Faculty Mentor: Dr. Anne Donnelly and Michelle Leonard
College: Warrington College of Business
Since 1986, The Economist’s Big Mac Index (BMI) has served as a tool that allows individuals to understand exchange-rate differences and identify over and undervalued currencies based on the price of the Big Mac, in its respective form, in varying countries. The Consumer Price Index (CPI) is another index that aggregates and averages the price changes of predetermined goods. This research examined the relationship between the BMI and the CPI in Brazil, Russia, India, China, the European Union, and the United States from January 2006 to January 2020, with the goal of finding a correlation between the two. Using CPI data from the Federal Reserve Bank of St. Louis, BMI data from The Economist, and the Analysis Toolpak within Excel for data analysis, the Pearson’s correlation coefficient, the coefficient of determination, and linear regression equation were calculated for the BMI and CPI. Results demonstrated a favorable correlation between the two for the small sample of currencies tested. The results supported that the BMI is a useful tool, alongside the CPI, for aiding the average consumer in understanding exchange rates and currency valuations.

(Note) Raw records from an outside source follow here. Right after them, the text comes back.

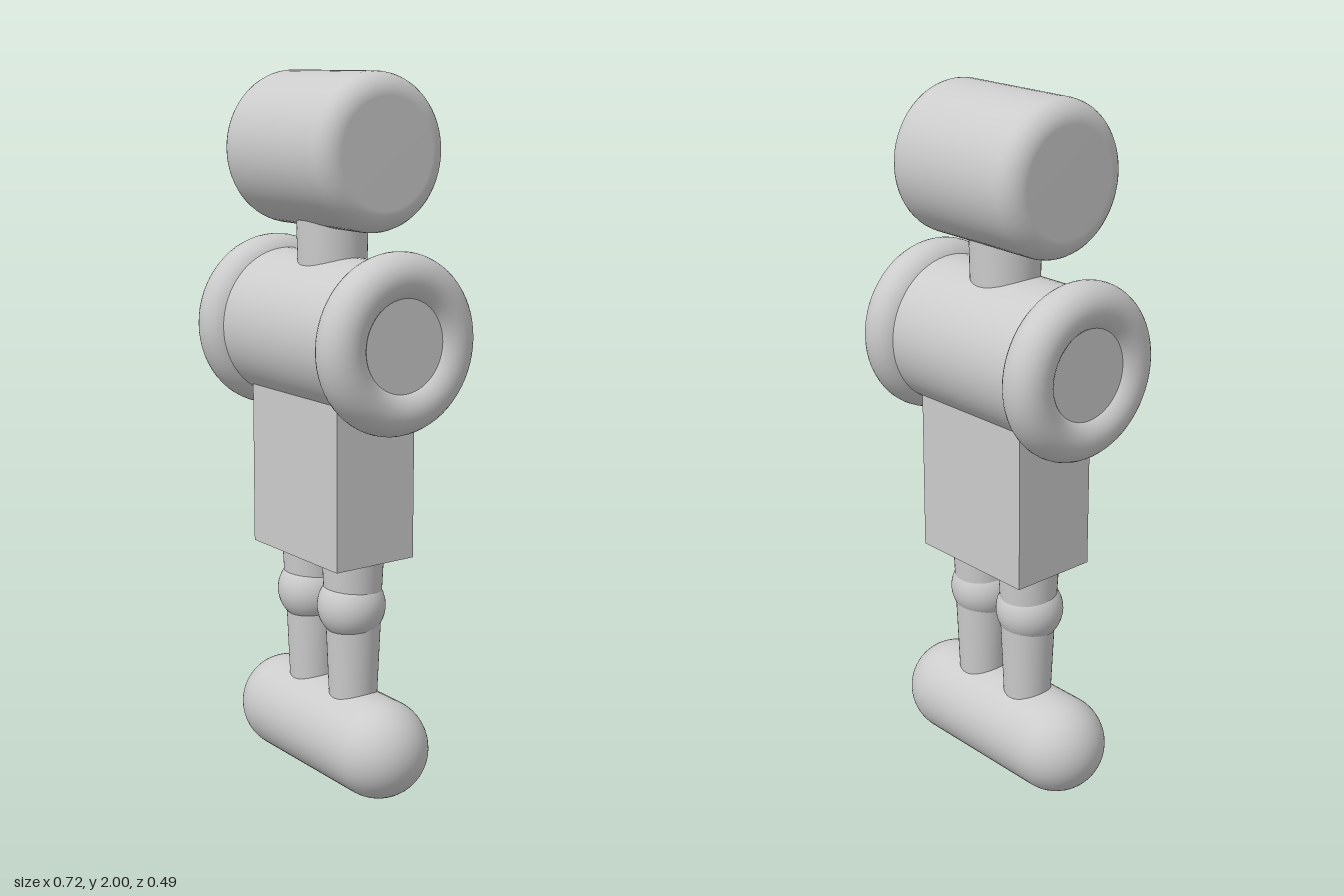
import * as THREE from 'three';

const material = new THREE.MeshStandardMaterial({ color: 0xcccccc, roughness: 0.7 });

export function createModel() {
  const model = new THREE.Group();
  model.name = 'figure';

  const add = (name, geometry, x, y, z = 0, parent = model) => {
    const mesh = new THREE.Mesh(geometry, material);
    mesh.name = name;
    mesh.position.set(x, y, z);
    parent.add(mesh);
    return mesh;
  };

  // Solid of revolution along x with rounded rims
  const roundedDrum = (radius, half, bevel, steps = 8) => {
    const points = [new THREE.Vector2(0, -half)];
    for (const side of [-1, 1]) {
      for (let i = 0; i <= steps; i++) {
        const t = (i / steps) * Math.PI / 2;
        const a = side < 0 ? t - Math.PI / 2 : t;
        points.push(new THREE.Vector2(
          radius - bevel + bevel * Math.cos(a),
          side * (half - bevel) + bevel * Math.sin(a)));
      }
    }
    points.push(new THREE.Vector2(0, half));
    return new THREE.LatheGeometry(points, 64).rotateZ(Math.PI / 2);
  };

  // Head and neck
  add('head', roundedDrum(0.21, 0.246, 0.062), 0, 1.79);
  add('neck', new THREE.CylinderGeometry(0.1, 0.094, 0.3, 48), 0, 1.53);

  // Chest barrel, its ends showing through the shoulder rings
  add('chest', new THREE.CylinderGeometry(0.211, 0.211, 0.65, 64).rotateZ(Math.PI / 2), 0, 1.295);

  // Abdomen block
  add('abdomen', new THREE.BoxGeometry(0.405, 0.55, 0.262), 0, 0.945);

  // Shoulder rings and legs, mirrored
  for (const [side, label] of [[1, 'left'], [-1, 'right']]) {
    add(label + 'ShoulderRing', new THREE.TorusGeometry(0.18, 0.066, 32, 64).rotateY(Math.PI / 2), side * 0.286, 1.295);

    const leg = new THREE.Group();
    leg.name = label + 'Leg';
    leg.position.x = side * 0.098;
    add('thigh', new THREE.CylinderGeometry(0.09, 0.08, 0.2, 40), 0, 0.63, 0, leg);
    add('knee', new THREE.SphereGeometry(0.097, 40, 28), 0, 0.53, 0.005, leg);
    add('shin', new THREE.CylinderGeometry(0.08, 0.066, 0.33, 40), 0, 0.365, -0.002, leg);
    model.add(leg);
  }

  // Single foot bar
  add('footBar', new THREE.CapsuleGeometry(0.141, 0.44, 20, 48).rotateZ(Math.PI / 2), 0, 0.141);

  return model;
}
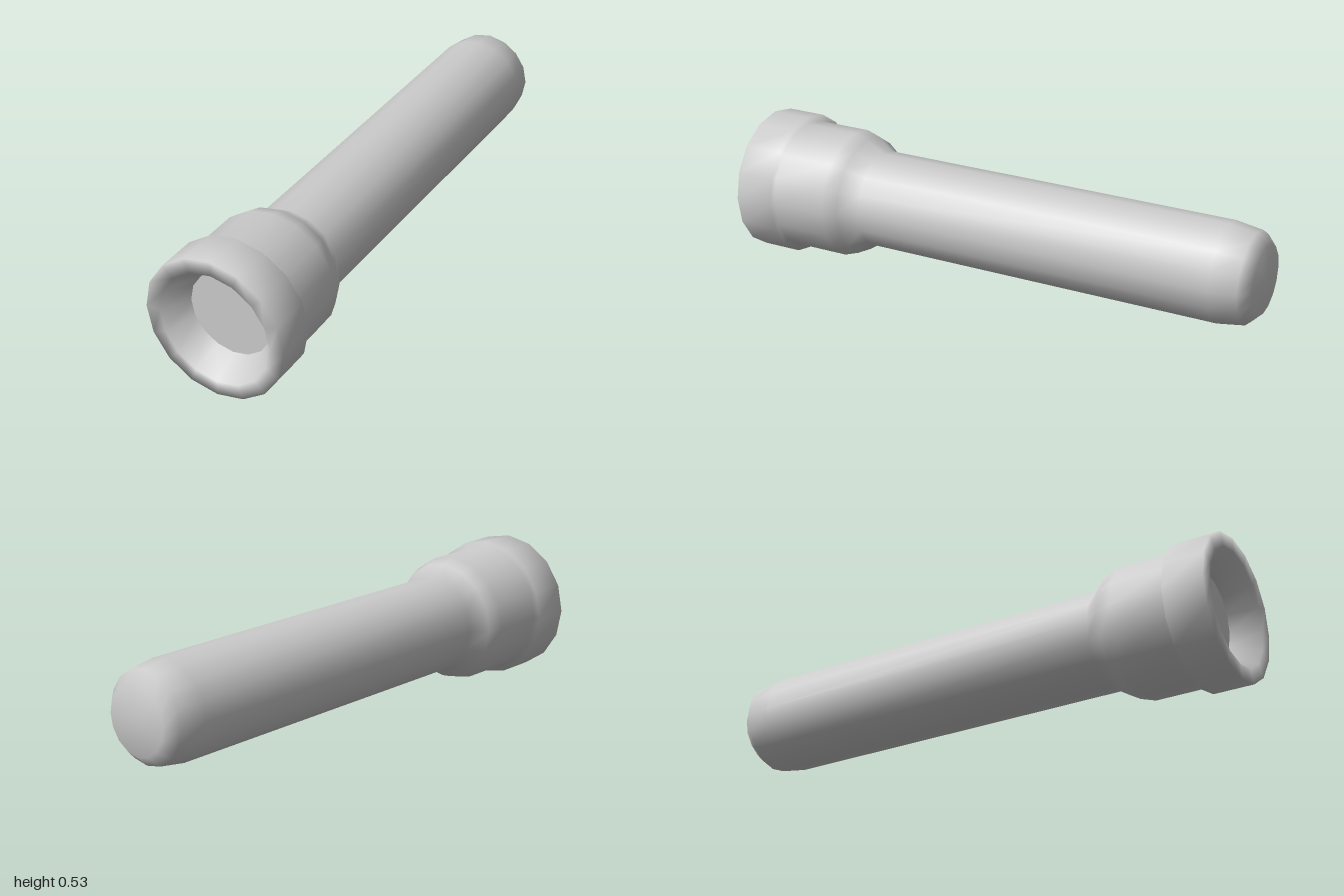
import * as THREE from 'three';
import { mergeVertices } from 'three/addons/utils/BufferGeometryUtils.js';

const SIDES = 16;
const AXIS_Y = 0.265;

// Revolve [radius, z] pairs around the z axis, with normals shared across the whole skin
function turned(name, profile, material) {
  let geo = new THREE.LatheGeometry(profile.map(([r, z]) => new THREE.Vector2(r, z)), SIDES);
  geo.deleteAttribute('uv');
  geo.deleteAttribute('normal');
  geo = mergeVertices(geo, 1e-4);
  geo.rotateX(Math.PI / 2);
  geo.computeVertexNormals();
  const mesh = new THREE.Mesh(geo, material);
  mesh.name = name;
  mesh.position.y = AXIS_Y;
  return mesh;
}

export function createModel() {
  const group = new THREE.Group();
  group.name = 'flashlight';
  const grey = new THREE.MeshStandardMaterial({ color: 0xcccccc });

  // Handle, flared head, bezel ring and reflector, from the tail to the lens
  group.add(turned('casing', [
    [0, -1], [0.125, -1], [0.165, -0.96], [0.18, -0.86], // tail cap
    [0.18, 0.52], [0.222, 0.585], [0.24, 0.64],          // handle and flare
    [0.24, 0.85], [0.265, 0.85], [0.265, 1],             // head and bezel ring
    [0.212, 1], [0.157, 0.9],                            // rim and reflector
  ], grey));

  // Flat lens closing the reflector
  const lens = new THREE.Mesh(new THREE.CircleGeometry(0.157, SIDES), grey);
  lens.name = 'lens';
  lens.position.set(0, AXIS_Y, 0.9);
  group.add(lens);

  return group;
}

Overall, the BMI and the CPI can be used to complement each other when examining a variety of economic environments.
Click the video below to view the student's poster pitch.